(Saved entries)
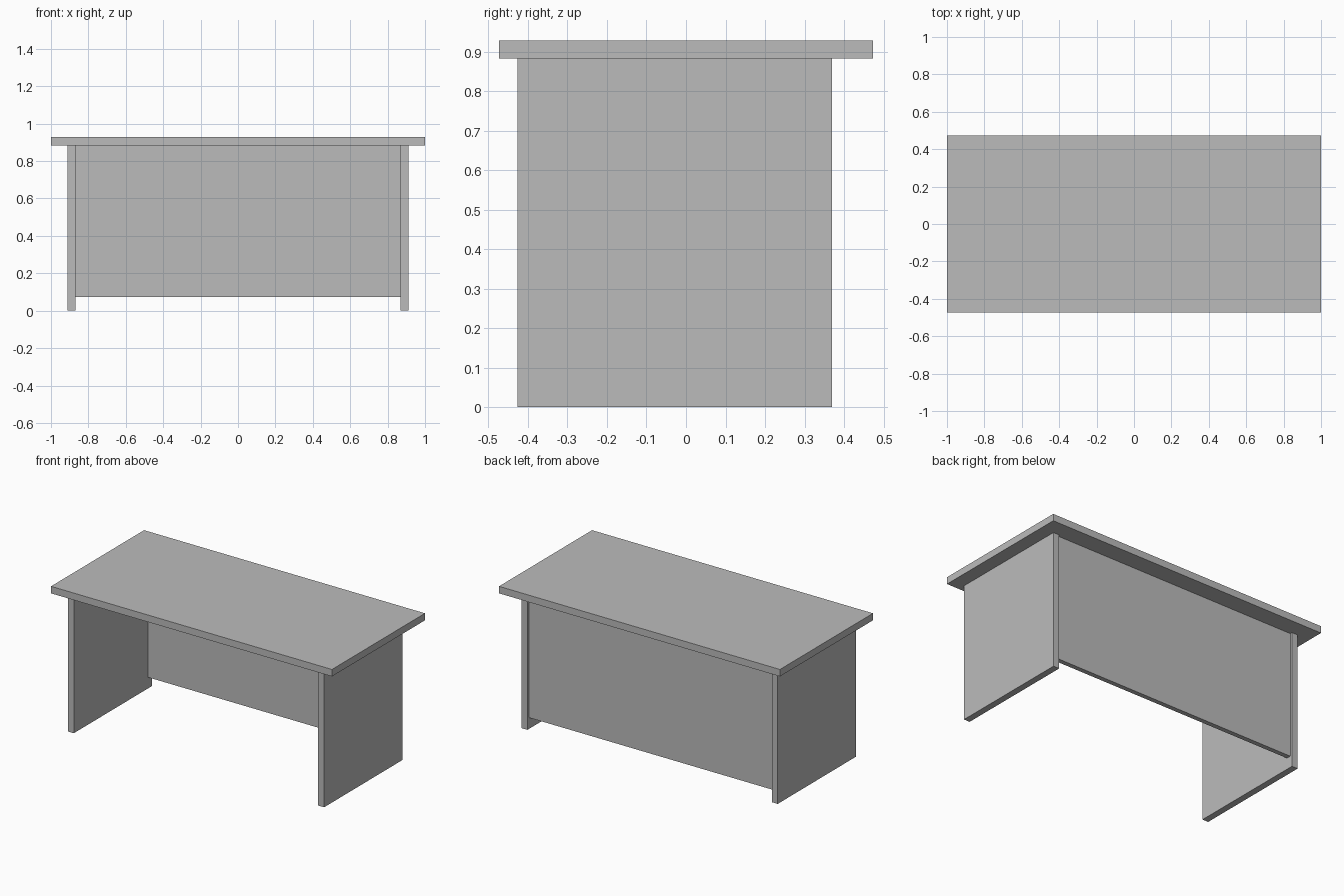
import bpy

cube = bpy.data.objects.get("Cube")
if cube:
    bpy.data.objects.remove(cube, do_unlink=True)

# Single plain grey finish
grey = bpy.data.materials.new("grey_laminate")
grey.use_nodes = True
colour = (0.5, 0.5, 0.5, 1)
grey.diffuse_color = colour
grey.node_tree.nodes["Principled BSDF"].inputs["Base Color"].default_value = colour


def board(name, x, y, z):
    """Flat board spanning the given (min, max) ranges."""
    spans = (x, y, z)
    centre = [(a + b) / 2 for a, b in spans]
    bpy.ops.mesh.primitive_cube_add(size=1, location=centre)
    obj = bpy.context.object
    obj.name = name
    obj.scale = [b - a for a, b in spans]
    bpy.ops.object.transform_apply(location=False, rotation=False, scale=True)
    obj.data.materials.append(grey)
    return obj


TOP_UNDERSIDE = 0.883
LEG_INNER, LEG_OUTER = 0.87, 0.912

# Desk top, overhanging further at the back
board("desk_top", (-1, 1), (-0.473, 0.473), (TOP_UNDERSIDE, 0.928))

# Full-depth panel legs
for side, sign in (("left", 1), ("right", -1)):
    x = sorted((sign * LEG_INNER, sign * LEG_OUTER))
    board(f"{side}_panel_leg", x, (-0.427, 0.37), (0, TOP_UNDERSIDE))

# Modesty panel, set slightly in from the back edge of the legs
board("modesty_panel", (-LEG_INNER, LEG_INNER), (0.325, 0.355), (0.073, TOP_UNDERSIDE))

Task description: Retype each of the entries above exactly as it appears, with no pictures.

Solution to this exercise:
import bpy

cube = bpy.data.objects.get("Cube")
if cube:
    bpy.data.objects.remove(cube, do_unlink=True)

# Single plain grey finish
grey = bpy.data.materials.new("grey_laminate")
grey.use_nodes = True
colour = (0.5, 0.5, 0.5, 1)
grey.diffuse_color = colour
grey.node_tree.nodes["Principled BSDF"].inputs["Base Color"].default_value = colour


def board(name, x, y, z):
    """Flat board spanning the given (min, max) ranges."""
    spans = (x, y, z)
    centre = [(a + b) / 2 for a, b in spans]
    bpy.ops.mesh.primitive_cube_add(size=1, location=centre)
    obj = bpy.context.object
    obj.name = name
    obj.scale = [b - a for a, b in spans]
    bpy.ops.object.transform_apply(location=False, rotation=False, scale=True)
    obj.data.materials.append(grey)
    return obj


TOP_UNDERSIDE = 0.883
LEG_INNER, LEG_OUTER = 0.87, 0.912

# Desk top, overhanging further at the back
board("desk_top", (-1, 1), (-0.473, 0.473), (TOP_UNDERSIDE, 0.928))

# Full-depth panel legs
for side, sign in (("left", 1), ("right", -1)):
    x = sorted((sign * LEG_INNER, sign * LEG_OUTER))
    board(f"{side}_panel_leg", x, (-0.427, 0.37), (0, TOP_UNDERSIDE))

# Modesty panel, set slightly in from the back edge of the legs
board("modesty_panel", (-LEG_INNER, LEG_INNER), (0.325, 0.355), (0.073, TOP_UNDERSIDE))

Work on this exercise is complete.